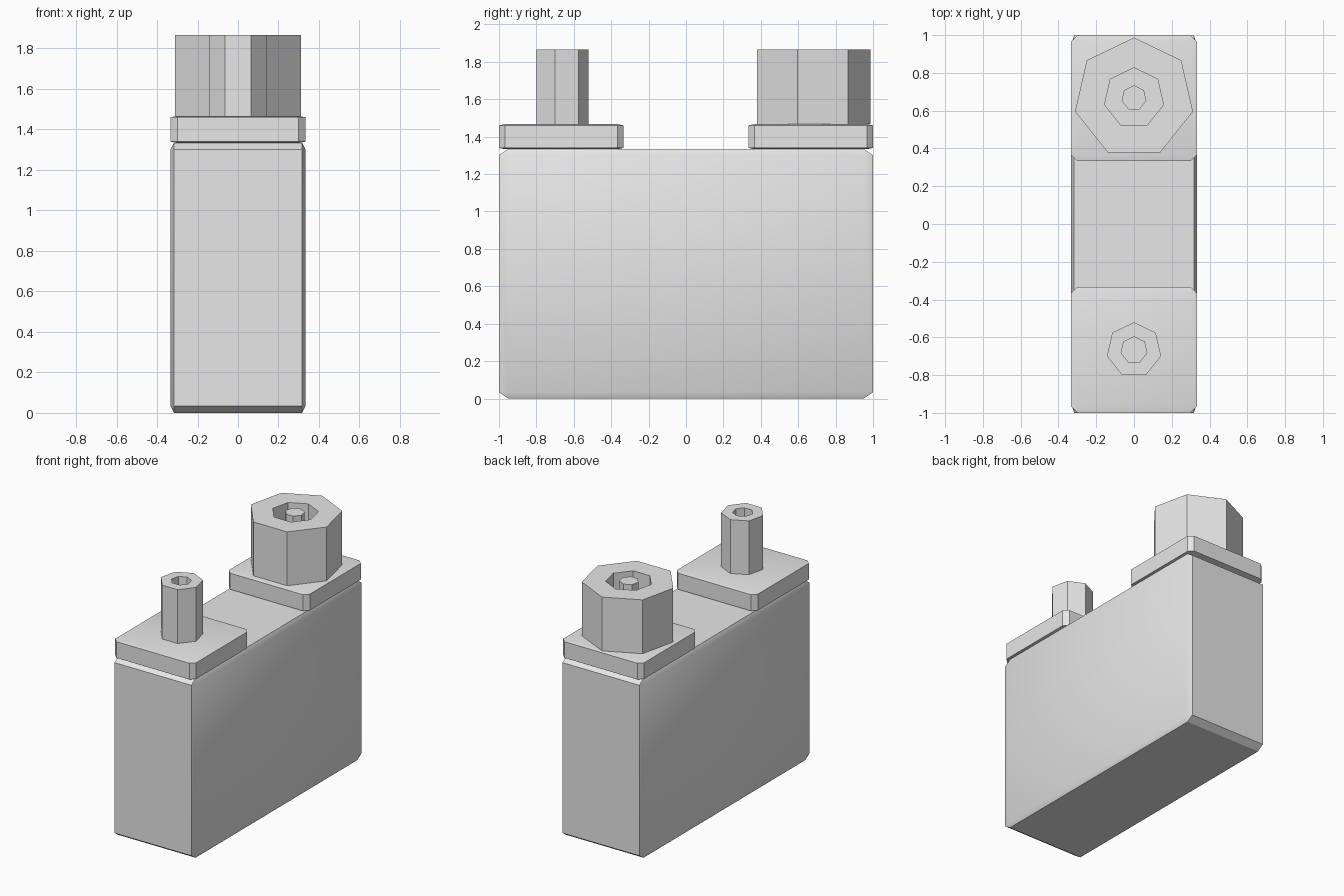
import bpy, bmesh, math
from mathutils import Matrix, Vector

cube = bpy.data.objects.get("Cube")
if cube:
    bpy.data.objects.remove(cube, do_unlink=True)

grey = bpy.data.materials.new("plain grey")
grey.use_nodes = True
grey.diffuse_color = (0.8, 0.8, 0.8, 1)
grey.node_tree.nodes["Principled BSDF"].inputs["Base Color"].default_value = (0.8, 0.8, 0.8, 1)


def finish(name, bm, location):
    bmesh.ops.recalc_face_normals(bm, faces=bm.faces)
    mesh = bpy.data.meshes.new(name)
    bm.to_mesh(mesh)
    bm.free()
    mesh.materials.append(grey)
    obj = bpy.data.objects.new(name, mesh)
    obj.location = location
    bpy.context.collection.objects.link(obj)
    bpy.ops.object.select_all(action="DESELECT")
    obj.select_set(True)
    bpy.context.view_layer.objects.active = obj
    bpy.ops.object.shade_smooth_by_angle(angle=math.radians(30))


def chamfered_box(name, half, location, bevel):
    """Cube bevelled before scaling, so the chamfer stretches with the box."""
    bm = bmesh.new()
    bmesh.ops.create_cube(bm, size=2)
    bmesh.ops.bevel(bm, geom=bm.edges[:], offset=bevel, segments=1,
                    affect="EDGES", profile=0.5)
    bmesh.ops.transform(bm, matrix=Matrix.Diagonal(Vector((*half, 1))), verts=bm.verts)
    finish(name, bm, location)


def lathe(name, profile, location, sides=7):
    """Sweep (radius, height) pairs round z, with a cap at each end."""
    bm = bmesh.new()
    rings = []
    for radius, z in profile:
        angles = [math.tau * i / sides for i in range(sides)]
        rings.append([bm.verts.new((radius * math.sin(a), radius * math.cos(a), z))
                      for a in angles])
    for low, high in zip(rings, rings[1:]):
        for i in range(sides):
            j = (i + 1) % sides
            bm.faces.new((low[i], low[j], high[j], high[i]))
    bm.faces.new(rings[0])
    bm.faces.new(rings[-1])
    finish(name, bm, location)


def tube(name, outer, inner, location, height=0.4):
    lathe(name, [(outer, 0), (outer, height), (inner, height), (inner, 0.01)], location)


# Main case
chamfered_box("case", (0.333, 1, 0.667), (0, 0, 0.667), 0.05)

# Terminal plates on the two ends of the case
offset, plate_top = 0.667, 1.467
for name, y in (("front_plate", -offset), ("back_plate", offset)):
    chamfered_box(name, (0.333, 0.333, 0.067), (0, y, 1.4), 0.1)

# Narrow hollow terminal, and wide socket with a central pin
tube("front_tube", 0.147, 0.07, (0, -offset, plate_top))
tube("back_socket", 0.32, 0.16, (0, offset, plate_top))
lathe("socket_pin", [(0.067, 0), (0.067, 0.4)], (0, offset, plate_top))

• _EXERCISE REQUIREMENTS_:
Every line above that holds the string "Matrix" should be returned.

• _TASK SOLUTION_:
from mathutils import Matrix, Vector
    bmesh.ops.transform(bm, matrix=Matrix.Diagonal(Vector((*half, 1))), verts=bm.verts)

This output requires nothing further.